The problem is with the low energy density of cosmic rays in the universe. Individual cosmic rays are indeed very energetic, but there just aren't enough of them to be a significant power source for interplanetary or interstellar vehicles. The Wikipedia article about cosmic rays (https://en.wikipedia.org/wiki/Cosmic_ray) quotes the energy density of cosmic rays in interstellar space as roughly 1 eV per cubic cm, or 10^6 eV per cubic meter, which is only ~1.6 x 10^-13 Joules per cubic meter. Cosmic rays are so energetic that they're all traveling at nearly the speed of light, so if you multiply 1 square meter by the speed of light (~3 x 10^8 m/s), then multiply by the volume energy density just stated, you get the average energy flux density, which winds up being ~5 x 10^-5 Watts per square meter. Wow, that's not much! If you could convert that energy to electric power with 100% efficiency, it would take a collecting area of nearly 21,000 square meters (a square ~144 meters on a side) to collect one Watt.
The Wikipedia article also states that the cosmic ray flux inside our solar system's heliopause is about a tenth that in the interstellar medium.

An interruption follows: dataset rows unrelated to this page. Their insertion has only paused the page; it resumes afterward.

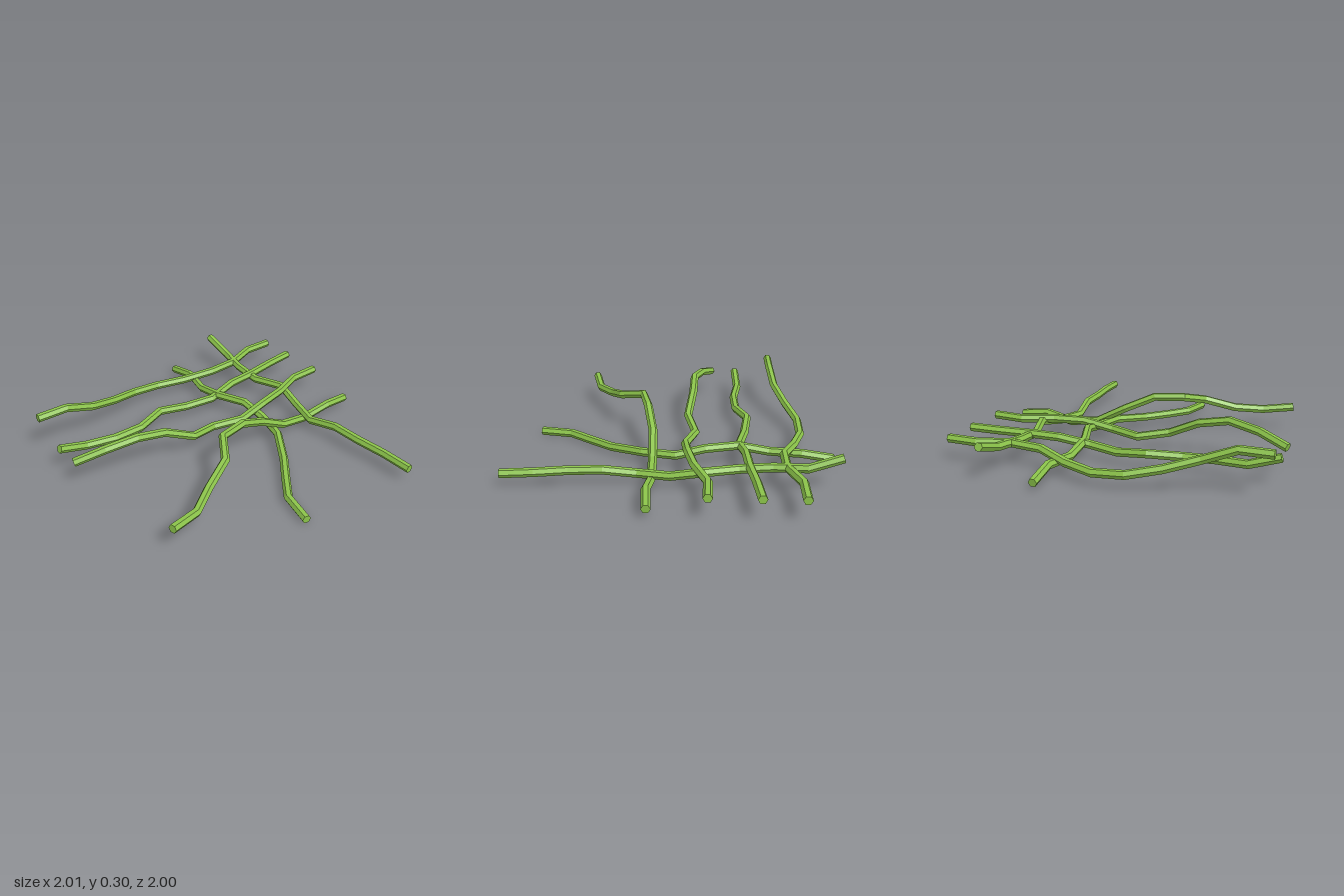
import * as THREE from 'three';

const SIDES = 6;
const RADIUS = 0.028;

// Hexagonal sweep with mitred joints along a path of [x, y, z] points
function strandGeometry(path) {
  const pts = path.map((p) => new THREE.Vector3(...p));
  const last = pts.length - 1;
  const rings = pts.map((p, i) => {
    const before = p.clone().sub(pts[Math.max(i - 1, 0)]).normalize();
    const after = pts[Math.min(i + 1, last)].clone().sub(p).normalize();
    const tangent = before.add(after).normalize();
    const side = new THREE.Vector3(0, 1, 0).cross(tangent).normalize();
    const up = tangent.clone().cross(side);
    return Array.from({ length: SIDES }, (_, j) => {
      const a = (j / SIDES) * Math.PI * 2;
      return p.clone()
        .addScaledVector(side, Math.cos(a) * RADIUS)
        .addScaledVector(up, Math.sin(a) * RADIUS);
    });
  });

  const verts = [];
  const tri = (a, b, c) => verts.push(...a.toArray(), ...b.toArray(), ...c.toArray());
  for (let j = 0; j < SIDES; j++) {
    const k = (j + 1) % SIDES;
    for (let i = 0; i < last; i++) {
      tri(rings[i][j], rings[i][k], rings[i + 1][j]);
      tri(rings[i][k], rings[i + 1][k], rings[i + 1][j]);
    }
    // end caps
    tri(pts[0], rings[0][k], rings[0][j]);
    tri(pts[last], rings[last][j], rings[last][k]);
  }
  const geo = new THREE.BufferGeometry();
  geo.setAttribute('position', new THREE.Float32BufferAttribute(verts, 3));
  geo.computeVertexNormals();
  return geo;
}

// Strands running from back to front
const lengthwise = {
  leftOuterVine: [
    [-0.755, 0.145, -1], [-0.755, 0.145, -0.8], [-0.68, 0.14, -0.6], [-0.68, 0.13, -0.4],
    [-0.755, 0.095, -0.2], [-0.82, 0.085, 0], [-0.82, 0.1, 0.2], [-0.755, 0.14, 0.4],
    [-0.69, 0.2, 0.6], [-0.665, 0.275, 0.8], [-0.665, 0.275, 1],
  ],
  leftInnerVine: [
    [-0.515, 0.145, -1], [-0.495, 0.14, -0.8], [-0.465, 0.135, -0.6], [-0.45, 0.13, -0.4],
    [-0.415, 0.095, -0.2], [-0.455, 0.085, 0], [-0.48, 0.11, 0.2], [-0.41, 0.095, 0.4],
    [-0.4, 0.1, 0.6], [-0.43, 0.11, 0.8], [-0.415, 0.17, 0.99],
  ],
  middleVine: [
    [-0.22, 0.145, -1], [-0.22, 0.14, -0.8], [-0.14, 0.14, -0.6], [-0.095, 0.135, -0.4],
    [-0.075, 0.095, -0.2], [-0.135, 0.085, 0], [-0.08, 0.12, 0.2], [-0.11, 0.215, 0.4],
    [-0.115, 0.255, 0.6], [-0.165, 0.225, 0.8], [-0.235, 0.17, 0.985],
  ],
  strayVine: [
    [0.115, 0.065, -0.99], [0.13, 0.085, -0.8], [0.115, 0.045, -0.6], [0.12, 0.075, -0.4],
    [0.13, 0.18, -0.2], [0.175, 0.27, 0], [0.22, 0.275, 0.19], [0.375, 0.23, 0.29],
    [0.465, 0.17, 0.48], [0.575, 0.145, 0.65], [0.63, 0.167, 0.85],
  ],
};

// Strands running from side to side
const crosswise = {
  backCrossVine: [
    [-1, 0.215, -0.62], [-0.8, 0.15, -0.63], [-0.6, 0.135, -0.595], [-0.4, 0.12, -0.595],
    [-0.2, 0.13, -0.665], [0, 0.085, -0.635], [0.2, 0.075, -0.585], [0.4, 0.11, -0.62],
    [0.6, 0.107, -0.63], [0.8, 0.102, -0.655], [1, 0.095, -0.665],
  ],
  frontCrossVine: [
    [-1, 0.048, -0.28], [-0.8, 0.083, -0.29], [-0.6, 0.075, -0.25], [-0.4, 0.11, -0.25],
    [-0.2, 0.12, -0.325], [-0.02, 0.08, -0.345], [0.19, 0.075, -0.295], [0.4, 0.045, -0.165],
    [0.555, 0.037, -0.045], [0.695, 0.033, 0.06], [0.905, 0.028, 0.105],
  ],
};

export function createModel() {
  const model = new THREE.Group();
  model.name = 'vineLattice';
  const material = new THREE.MeshStandardMaterial({ color: 0x8bc34a, flatShading: true });
  for (const [name, path] of Object.entries({ ...lengthwise, ...crosswise })) {
    const vine = new THREE.Mesh(strandGeometry(path), material);
    vine.name = name;
    model.add(vine);
  }
  return model;
}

Using cosmic ray energy sounds like a good idea at first, but the realities of the universe say no.